I expect you can feel something of the antelopeâs reaction, for it is one that humans share at times of danger. Firstly the antelope will become actively alert, checking out the situation. If the danger is found to be real, the fight or flight response is activated. The body releases the hormone adrenaline and the animal becomes highly charged and ready to mobilise defensive energies.
In the antelopeâs case, it will usually flee the lion (fighting is not very effective). If it succeeds in evading the lion through flight the adrenaline will naturally dissipate (through the action) and the antelope will return to its natural relaxed state. No damage done!
There is another complication however. What if the lion gets so close that fleeing is not an option? In this case the shock response may be activated. Here the antelope will freeze. It is âpretendingâ to be uninteresting to the lion. âHopingâ that the lion will either not notice it, or think it is dead. In this case if the ploy is successful, the antelope will rid itself of the built up adrenaline through trembling and shaking. It then returns to the active alert state and then to being relaxed. Still no damage done.
This is the process working as it is meant to, allowing the antelope the best chance of survival. But humans are in some ways different. Other factors come in and complicate the process! This can happen in two ways:
- The fight or flight response occurs, but the person âdecidesâ to âcontinue as normalâ. This means the adrenaline has nowhere to go and the symptoms become uncomfortable. The effects of this can be cumulative.
- The shock response occurs, but the person âforcesâ him or herself out of it without releasing the energy. In a situation of stress it is likely that a person would be seen as âoddâ if they were to shake violently and so the shaking would be suppressed.
So, we can see that our socialisation prevents us from acting in the way that nature intended.
Do you fight these bodily reactions?
Are you still holding the remains of old traumas?
The final point on this is that, as humans, we often react âas ifâ there was danger, when the danger is unreal.

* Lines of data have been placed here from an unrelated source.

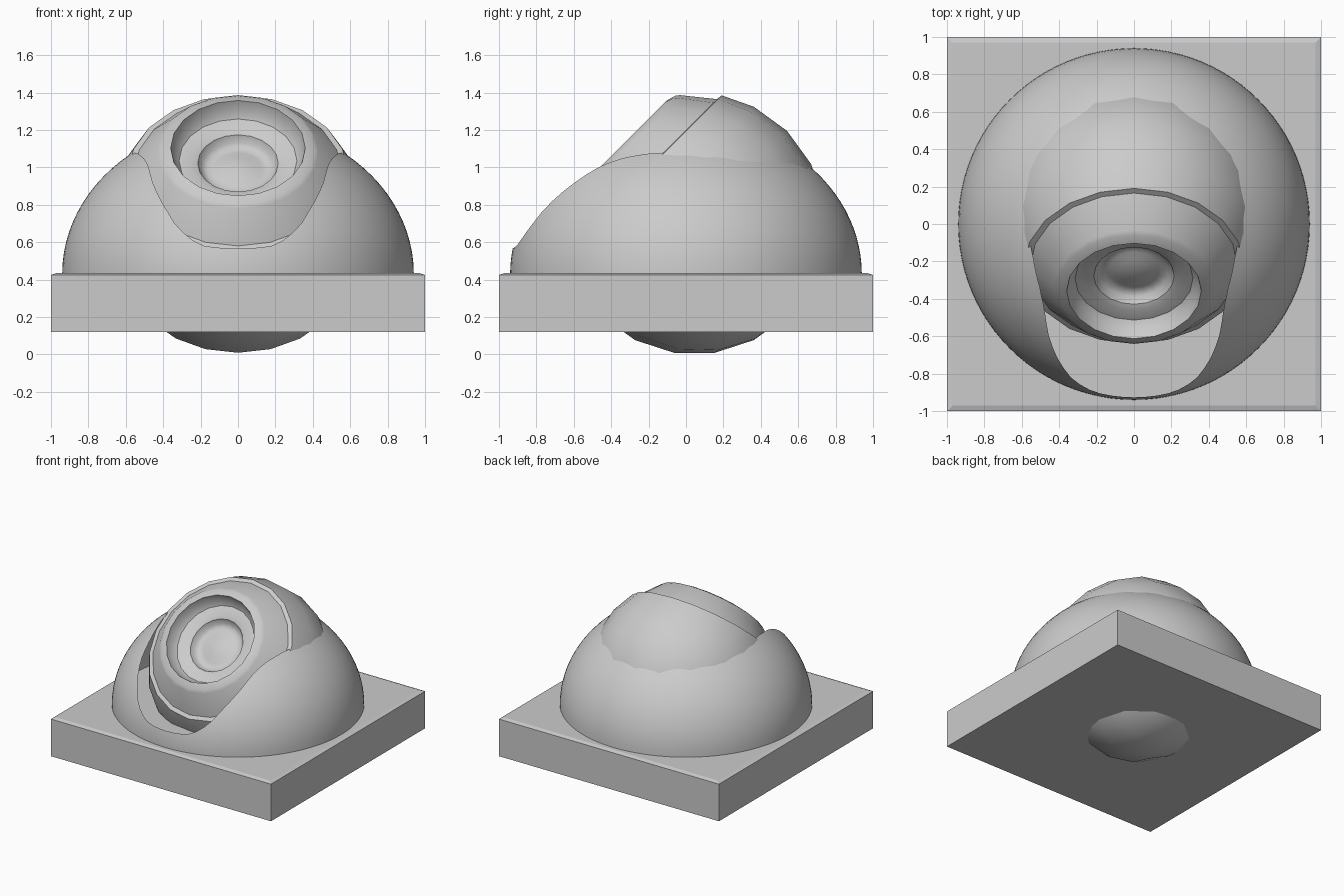
import bpy, bmesh, math

if "Cube" in bpy.data.objects:
    bpy.data.objects.remove(bpy.data.objects["Cube"])

BALL_Y, BALL_Z, BALL_R = 0.045, 0.70, 0.70
DOME_R, DOME_H, DOME_Z = 0.94, 0.81, 0.43


def finish(name, bm, angle=40, fix=True):
    if fix:
        bmesh.ops.recalc_face_normals(bm, faces=bm.faces)
    me = bpy.data.meshes.new(name)
    bm.to_mesh(me)
    bm.free()
    ob = bpy.data.objects.new(name, me)
    bpy.context.collection.objects.link(ob)
    bpy.ops.object.select_all(action='DESELECT')
    ob.select_set(True)
    bpy.context.view_layer.objects.active = ob
    bpy.ops.object.shade_smooth_by_angle(angle=math.radians(angle))
    return ob


def lathe(name, profile, segments):
    """Spin (radius, height) points around z; both ends lie on the axis."""
    bm = bmesh.new()
    vs = [bm.verts.new((r, 0, h)) for r, h in profile]
    es = [bm.edges.new(p) for p in zip(vs, vs[1:])]
    bmesh.ops.spin(bm, geom=vs + es, cent=(0, 0, 0), axis=(0, 0, 1),
                   angle=math.tau, steps=segments, use_merge=True)
    bmesh.ops.remove_doubles(bm, verts=bm.verts, dist=1e-4)
    return finish(name, bm)


# base plate with a very shallow raised top
bm = bmesh.new()
loops = []
for s, z in ((1, 0.12), (1, 0.425), (0.97, 0.435)):
    loops.append([bm.verts.new((s * x, s * y, z))
                  for x, y in ((-1, -1), (1, -1), (1, 1), (-1, 1))])
for a, b in zip(loops, loops[1:]):
    for i in range(4):
        j = (i + 1) % 4
        bm.faces.new((a[i], a[j], b[j], b[i]))
bm.faces.new(loops[0][::-1])
bm.faces.new(loops[-1])
finish("base_plate", bm, 10)

# camera ball: sphere, tapered collar, recessed bowl and lens
profile = [(BALL_R * math.sin(math.radians(a)), -BALL_R * math.cos(math.radians(a)))
           for a in list(range(0, 109, 18)) + [123]]
profile[0] = (0, -BALL_R)
profile += [(0.555, 0.385), (0.43, 0.54), (0.41, 0.555), (0.36, 0.57),      # collar and rim
            (0.345, 0.51), (0.315, 0.475), (0.25, 0.47), (0.215, 0.455),    # bowl
            (0.195, 0.415), (0.165, 0.40), (0.13, 0.405),                   # groove
            (0.08, 0.42), (0, 0.43)]                                        # lens
ball = lathe("camera_ball", profile, 20)
ball.location = (0, BALL_Y, BALL_Z)
ball.rotation_euler.x = math.radians(45)

# half width of the U-shaped front opening at each height
OPENING = [(0.565, 0.0), (0.568, 0.10), (0.577, 0.176), (0.615, 0.257), (0.695, 0.337),
           (0.83, 0.417), (0.91, 0.455), (1.01, 0.48), (1.05, 0.505), (1.075, 0.54), (1.09, 0.60)]


def half_width(z):
    if z < OPENING[0][0]:
        return -1
    for (z0, w0), (z1, w1) in zip(OPENING, OPENING[1:]):
        if z <= z1:
            return w0 + (w1 - w0) * (z - z0) / (z1 - z0)
    return OPENING[-1][1]


def dome_point(theta, phi):
    r = DOME_R * math.cos(phi)
    return r * math.cos(theta), r * math.sin(theta), DOME_Z + DOME_H * math.sin(phi)


def top_angle(theta):
    """Climb the dome until it meets the opening or is buried in the ball."""
    phi = 0.0
    while phi < 1.4:
        x, y, z = dome_point(theta, phi)
        if y < 0 and abs(x) <= half_width(z):
            break
        if math.dist((x, y, z), (0, BALL_Y, BALL_Z)) < BALL_R - 0.04:
            break
        phi += 0.002
    return phi


# hollow dome shell, trimmed to the opening
N, ROWS = 96, 14
bm = bmesh.new()
cols = []
for i in range(N):
    th = math.tau * i / N
    top = top_angle(th)
    cols.append([bm.verts.new(dome_point(th, top * j / ROWS)) for j in range(ROWS + 1)])
for i in range(N):
    a, b = cols[i], cols[(i + 1) % N]
    for j in range(ROWS):
        bm.faces.new((a[j], b[j], b[j + 1], a[j + 1]))
finish("dome_shell", bm, 60, fix=False)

We may even âknowâ that it is unreal. This makes it even harder for us to deal with the results.